Now the question is whether the savings achieved is justifiable. Has anyone else come across the same issue?.
I am concerned about the savings because, in a core and shell project, with DX curves the project is achieving 5% savings and once i input the VRF curves, the savings shoots to more than 15%. Meeting LEED mandatory is dependent on the VRF curves.?
I am working on Equest software.?
Regards,Rathnashree

Interesting post and thanks for the info - I find VRF a bit of a 'black box' when it comes to modelling. Part of the issue is the huge variety of indoor/ outdoor unit combinations.
I have no doubt that the better VRF systems are a superb technology. However, I do believe some of the performance claims are audacious (I can only speak of the European market). For example, heat recovery VRF with seasonal average heating COP (kW/kW)? > 8.0 and?seasonal Cooling EER > 6 is competing with centrifugal chillers - the most advanced VRF compressor technology I know of is scroll.
I guess part of my beef is not trusting the Euro test standards for VRF!
Bye for now
Chris

Rathna Shree's picture
Offline
Joined: 2011-10-02
Reputation: 0

Dear All,
Thanks a lot for all the responses. I followed the procedure outlined in the LG guide. The overall savings are up by 13%, savings on cooling alone is up by 35% when compared to the default DX curves. Of course there is unmet hour issue as i have considered PSZ system.
Also i tried a few trials to understand which particular curve is responsible for the higher savings and found that "f(t entering wet bulb, t enter condenser) curve gives higher savings. And then changing the cooling capacity curve provides additional savings. The least impact is from the PLR curve.
Now the question is whether the savings achieved is justifiable. Has anyone else come across the same issue?.
I am concerned about the savings because, in a core and shell project, with DX curves the project is achieving 5% savings and once i input the VRF curves, the savings shoots to more than 15%. Meeting LEED mandatory is dependent on the VRF curves.?
I am working on Equest software.?
Regards,Rathnashree

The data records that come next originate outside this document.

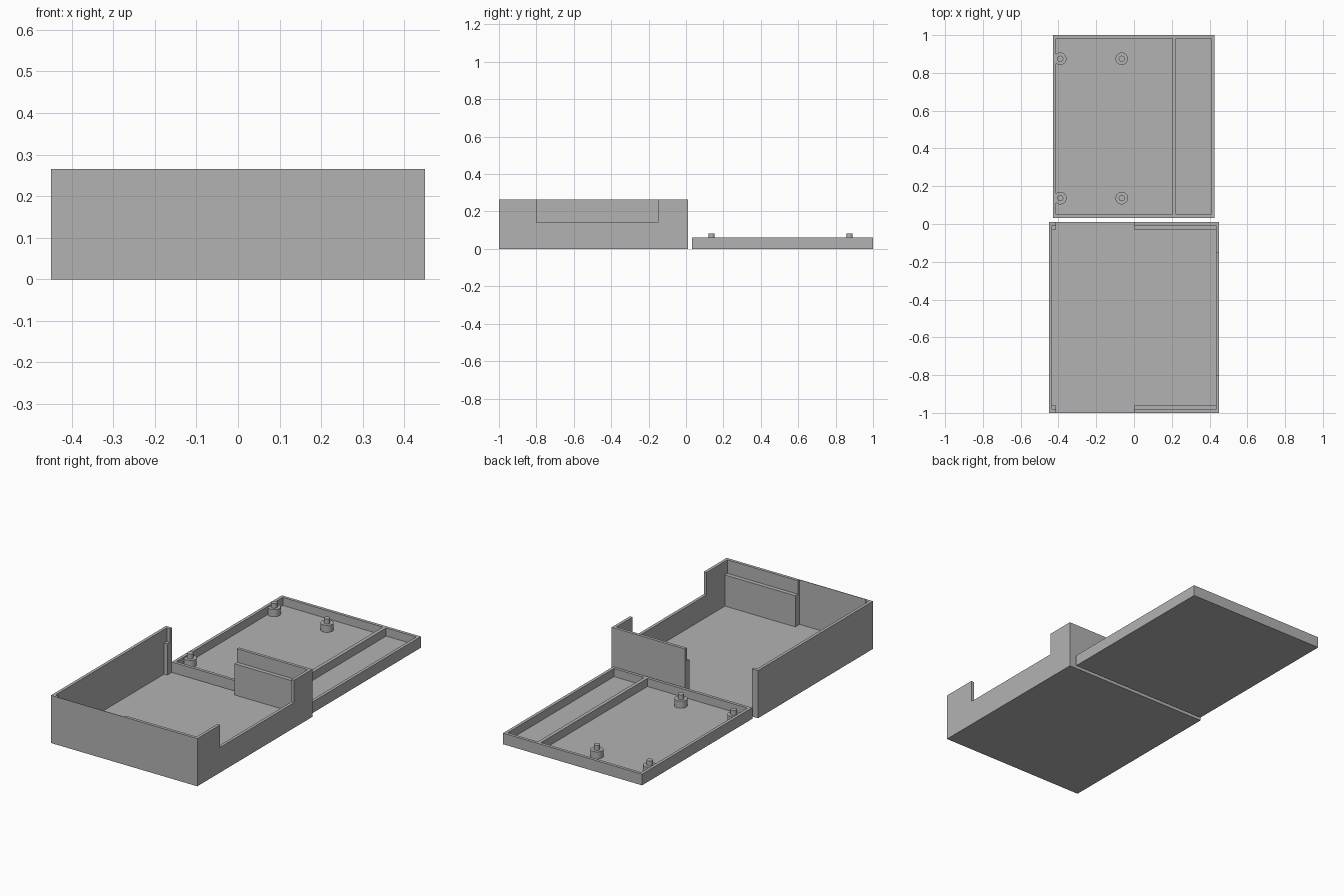
import bpy

if "Cube" in bpy.data.objects:
    bpy.data.objects.remove(bpy.data.objects["Cube"])

grey = bpy.data.materials.new("light_grey")
grey.diffuse_color = (0.45, 0.45, 0.45, 1)
grey.use_nodes = True
grey.node_tree.nodes["Principled BSDF"].inputs["Base Color"].default_value = grey.diffuse_color


def box(name, x0, x1, y0, y1, z0, z1):
    bpy.ops.mesh.primitive_cube_add(
        size=1, location=((x0 + x1) / 2, (y0 + y1) / 2, (z0 + z1) / 2))
    ob = bpy.context.object
    ob.name = name
    ob.scale = (x1 - x0, y1 - y0, z1 - z0)
    bpy.ops.object.transform_apply(location=True, rotation=False, scale=True)
    ob.data.materials.append(grey)
    return ob


def cylinder(name, x, y, r, z0, z1):
    bpy.ops.mesh.primitive_cylinder_add(
        vertices=40, radius=r, depth=z1 - z0, location=(x, y, (z0 + z1) / 2))
    ob = bpy.context.object
    ob.name = name
    ob.data.materials.append(grey)
    return ob


def combine(ob, tool, operation):
    mod = ob.modifiers.new(operation.lower(), 'BOOLEAN')
    mod.operation = operation
    mod.solver = 'EXACT'
    mod.object = tool
    bpy.context.view_layer.objects.active = ob
    bpy.ops.object.modifier_apply(modifier=mod.name)
    bpy.data.objects.remove(tool, do_unlink=True)


W = 0.017       # wall and floor thickness
LIP = 0.19      # height of the inner lips
E = 0.1         # cutter overshoot

# Open tray
Y0, Y1 = -1.0, 0.01
tray = box("tray", -0.45, 0.45, Y0, Y1, 0, 0.265)
combine(tray, box("cavity", -0.45 + W, 0.45 - W, Y0 + W, Y1 - W, W, 0.265 + E), 'DIFFERENCE')

# Inner lips beside the front and back walls, in the corners and along the right half
for y0, y1 in ((Y0 + W / 2, Y0 + 0.04), (Y1 - 0.04, Y1 - W / 2)):
    for x0, x1 in ((-0.45 + W / 2, -0.413), (0.0, 0.45 - W / 2)):
        combine(tray, box("lip", x0, x1, y0, y1, W / 2, LIP), 'UNION')

# Back opening, thinned front wall, and side notch
combine(tray, box("back_opening", -0.413, 0.0, Y1 - 0.06, Y1 + E, W, 0.265 + E), 'DIFFERENCE')
combine(tray, box("front_recess", -0.413, 0.0, Y0 + 0.003, Y0 + 0.06, W, 0.265 + E), 'DIFFERENCE')
combine(tray, box("side_notch", 0.45 - W - 0.005, 0.45 + E, -0.80, -0.15, 0.14, 0.265 + E), 'DIFFERENCE')

# Shallow lid with two compartments
lid = box("lid", -0.43, 0.425, 0.032, 1.0, 0, 0.062)
for x0, x1 in ((-0.43 + W, 0.203), (0.223, 0.425 - W)):
    combine(lid, box("pocket", x0, x1, 0.032 + W, 1.0 - W, W, 0.062 + E), 'DIFFERENCE')

# Mounting posts with locating pins
for x in (-0.39, -0.065):
    for y in (0.137, 0.875):
        combine(lid, cylinder("post", x, y, 0.033, W / 2, 0.056), 'UNION')
        combine(lid, cylinder("pin", x, y, 0.016, 0.03, 0.083), 'UNION')

# Crisp flat faces with rounded posts
for ob in (tray, lid):
    bpy.ops.object.select_all(action='DESELECT')
    ob.select_set(True)
    bpy.context.view_layer.objects.active = ob
    bpy.ops.object.shade_smooth_by_angle(angle=0.5)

Interesting post and thanks for the info - I find VRF a bit of a 'black box' when it comes to modelling. Part of the issue is the huge variety of indoor/ outdoor unit combinations.
I have no doubt that the better VRF systems are a superb technology. However, I do believe some of the performance claims are audacious (I can only speak of the European market). For example, heat recovery VRF with seasonal average heating COP (kW/kW)? > 8.0 and?seasonal Cooling EER > 6 is competing with centrifugal chillers - the most advanced VRF compressor technology I know of is scroll.
I guess part of my beef is not trusting the Euro test standards for VRF!
Bye for now
Chris

Rathna Shree's picture
Offline
Joined: 2011-10-02
Reputation: 0